When I woke up, at six-thirty, the next day I thought of Nigel freezing on the river bank in the clear light of dawn. He was going to a stretch that I'd never fished and I was dying to see what it looked like. I got out of bed, dressed, picked up the camera and set off to see how he was doing. It was just as bleak as I'd imagined and as I got out of the car, I could see the lone figure silhouetted against the frosty grass on the riverbank. I trudged across the muddy fields to his side and found him trotting maggots in hope of a grayling. No bites so far. He told me that he hoped to have a go for pike later on but he'd only been able to purchase one massive rainbow trout for dead bait. After half-a-fishless-hour and a chat I left him and went back for breakfast saying that "I'd see him later!"

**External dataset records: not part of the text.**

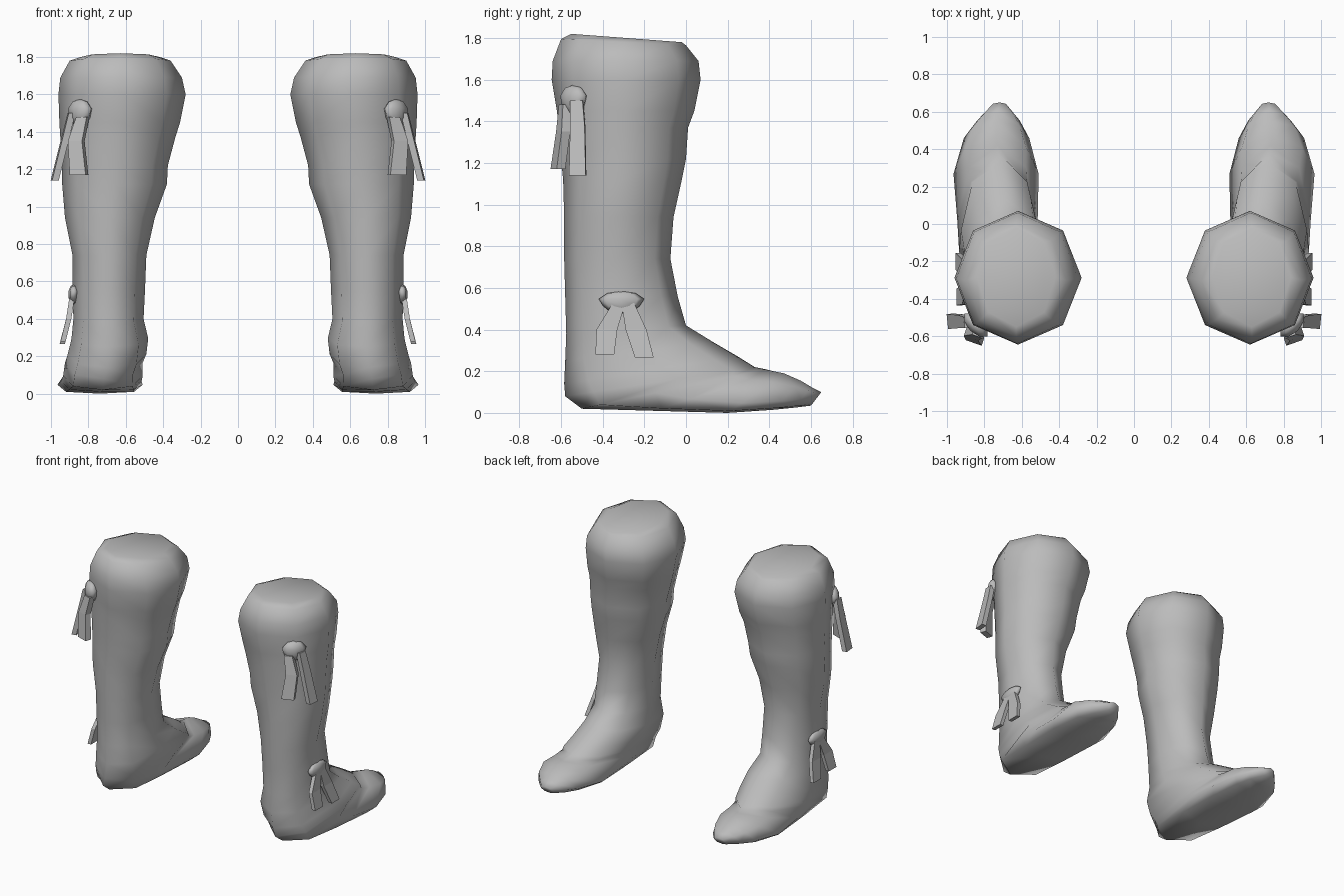
import bpy, bmesh, math
from mathutils import Vector

if "Cube" in bpy.data.objects:
    bpy.data.objects.remove(bpy.data.objects["Cube"])

leather = bpy.data.materials.new("grey_leather")
leather.diffuse_color = (0.5, 0.5, 0.5, 1)
leather.use_nodes = True
leather.node_tree.nodes["Principled BSDF"].inputs["Base Color"].default_value = leather.diffuse_color


def finish(name, bm):
    """Turn a bmesh into a smooth object mirrored to the other foot."""
    bmesh.ops.recalc_face_normals(bm, faces=bm.faces)
    for f in bm.faces:
        f.smooth = True
    me = bpy.data.meshes.new(name)
    bm.to_mesh(me)
    bm.free()
    me.materials.append(leather)
    ob = bpy.data.objects.new(name, me)
    bpy.context.collection.objects.link(ob)
    mod = ob.modifiers.new("pair", 'MIRROR')
    mod.use_mirror_merge = False
    return ob


def loft(bm, rings):
    """Skin a list of point rings and close both ends."""
    rows = [[bm.verts.new(p) for p in r] for r in rings]
    n = len(rows[0])
    for a, b in zip(rows, rows[1:]):
        for i in range(n):
            j = (i + 1) % n
            bm.faces.new((a[i], a[j], b[j], b[i]))
    bm.faces.new(rows[0])
    bm.faces.new(rows[-1])


def boot_ring(front, back, x0, x1, wide=0.5, box=0.707):
    """Eight-sided tilted ring; wide = place of the widest point, back to front."""
    f, b = Vector((0, *front)), Vector((0, *back))
    mid = b.lerp(f, wide)
    cx, rx = (x0 + x1) / 2, (x1 - x0) / 2
    pts = []
    for k in range(8):
        c, s = math.cos(k * math.pi / 4), math.sin(k * math.pi / 4)
        if k in (3, 5):
            c, s = -box, math.copysign(box, s)
        p = mid + (f - mid) * c if c > 0 else mid + (b - mid) * -c
        pts.append((cx + rx * s, p.y, p.z))
    return pts


# Boot: shaft from the cuff down, then rings fanning round the heel to the toe
shaft = [  # z, x min, x max, y back, y front
    (1.69, .30, .95, -.64, .06), (1.60, .28, .96, -.645, .07),
    (1.45, .31, .955, -.62, .04), (1.37, .335, .95, -.61, .01),
    (1.22, .375, .94, -.60, .0), (1.12, .38, .94, -.59, -.02),
    (.94, .445, .925, -.585, -.06), (.74, .49, .885, -.585, -.075),
    (.56, .497, .885, -.58, -.04)]
rings = [boot_ring((-.02, 1.78), (-.55, 1.82), .42, .84),
         boot_ring((.0, 1.765), (-.60, 1.795), .36, .90)]
rings += [boot_ring((yf, z), (yb, z), x0, x1) for z, x0, x1, yb, yf in shaft]
foot = [  # front point, back point, x min, x max, widest place, sole squareness
    ((.0, .42), (-.575, .38), .505, .88, .5, .72),
    ((.13, .34), (-.58, .25), .48, .89, .5, .75),
    ((.25, .27), (-.585, .14), .49, .91, .55, .75),
    ((.33, .22), (-.58, .08), .51, .925, .6, .75),
    ((.38, .21), (-.50, .02), .51, .935, .4, .75),
    ((.42, .20), (-.15, .01), .515, .945, .3, .8),
    ((.47, .19), (.20, .0), .51, .965, .25, .8),
    ((.55, .155), (.42, .015), .56, .91, .3, .8),
    ((.60, .125), (.52, .025), .61, .84, .4, .8),
    ((.65, .10), (.60, .035), .67, .77, .5, .75)]
rings += [boot_ring(*r) for r in foot]
bm = bmesh.new()
loft(bm, rings)
finish("boot", bm)


def ribbon(name, path, widths, side, thick):
    """Hanging ribbon tail: thin rectangular strip along a path."""
    side = Vector(side).normalized()
    out = side.cross(Vector((0, 0, 1))).normalized() * thick
    rows = []
    for p, w in zip(path, widths):
        p, s = Vector(p), side * w
        rows.append([p - s - out, p + s - out, p + s + out, p - s + out])
    bm = bmesh.new()
    loft(bm, rows)
    ob = finish(name, bm)
    for poly in ob.data.polygons:
        poly.use_smooth = False


def knot(name, centre, half, turn):
    """Flattened knot lump, turned about z so it faces outwards."""
    bm = bmesh.new()
    bmesh.ops.create_uvsphere(bm, u_segments=8, v_segments=5, radius=1)
    for v in bm.verts:
        # pinch the lower half towards the tails
        pinch = 0.8 if v.co.z < 0 else 1.0
        x, y, z = v.co.x * half[0], v.co.y * half[1] * pinch, v.co.z * half[2]
        c, s = math.cos(turn), math.sin(turn)
        v.co = Vector(centre) + Vector((x * c - y * s, x * s + y * c, z))
    finish(name, bm)


# Calf bow on the outer back corner
knot("calf_knot", (.845, -.54, 1.50), (.045, .09, .075), -math.pi / 4)
ribbon("calf_tail_outer", [(.89, -.525, 1.50), (.92, -.52, 1.38), (.98, -.52, 1.14)],
       (.03, .035, .04), (.1, 1, 0), .018)
ribbon("calf_tail_back", [(.83, -.58, 1.48), (.865, -.59, 1.35), (.85, -.615, 1.17)],
       (.03, .04, .045), (1, .35, 0), .022)

# Ankle bow on the outer side
knot("ankle_knot", (.878, -.31, .53), (.03, .115, .055), 0)
ribbon("ankle_tail_back", [(.885, -.32, .53), (.905, -.38, .40), (.935, -.39, .28)],
       (.03, .05, .045), (0, 1, 0), .014)
ribbon("ankle_tail_front", [(.885, -.28, .53), (.905, -.24, .40), (.94, -.20, .265)],
       (.03, .05, .045), (0, 1, 0), .014)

At mid-day Ben picked me up and we drove to the river (another spot) to catch some bait. After a few hilarious minutes catching dace and extracting floats from alder trees Nigel turned up. As it turned out he'd not got frostbite but he hadn't had a sniff on the float gear. When he'd switched to the pike tackle the rainbow trout was, of course, much too big for bait so He had to cut it up. To cut a long story short, he'd baited his circle hook with about a quarter of it (upper jaw, head, gills and a bit of body) and begun to twitch it when it was attacked by a big pike. At the second attempt he hooked the fish, played and landed it - twenty-six-and-a-half pounds; what a clonker! Of course he'd left the camera behind so no pictures.
After Nigel's big fish everything paled into insignificance, although we caught lots of pike up to the teens of pounds. Some took livebaits others took deadbaits and at long last one took Ben's bait. It was 'one of those days' for Ben. He'd move out of a swim and Nigel or I would plop a bait in for it to be taken promptly by another pike. It was like a curse or one of those cup football matches when every shot rained in on the opponent's goal hits the woodwork or is miraculously saved by the keeper's toenails. On one occasion Nigel had laid his rod down, with the baitrunner open while he helped me to land a pike. Ben, keeping and eye on it, detected a bite and promptly landed a decent pike - on Nigel's gear.
The following day Nigel and me took the rods and the camera down to try and recapture Nigel's big fish (for a piccie) but - of course - there was no chance. The baits were taken by lots more pike but no sign of the biggie. That's fishing!
Nigel into a fish.
One of mine.
Ben catches Nigel's pike.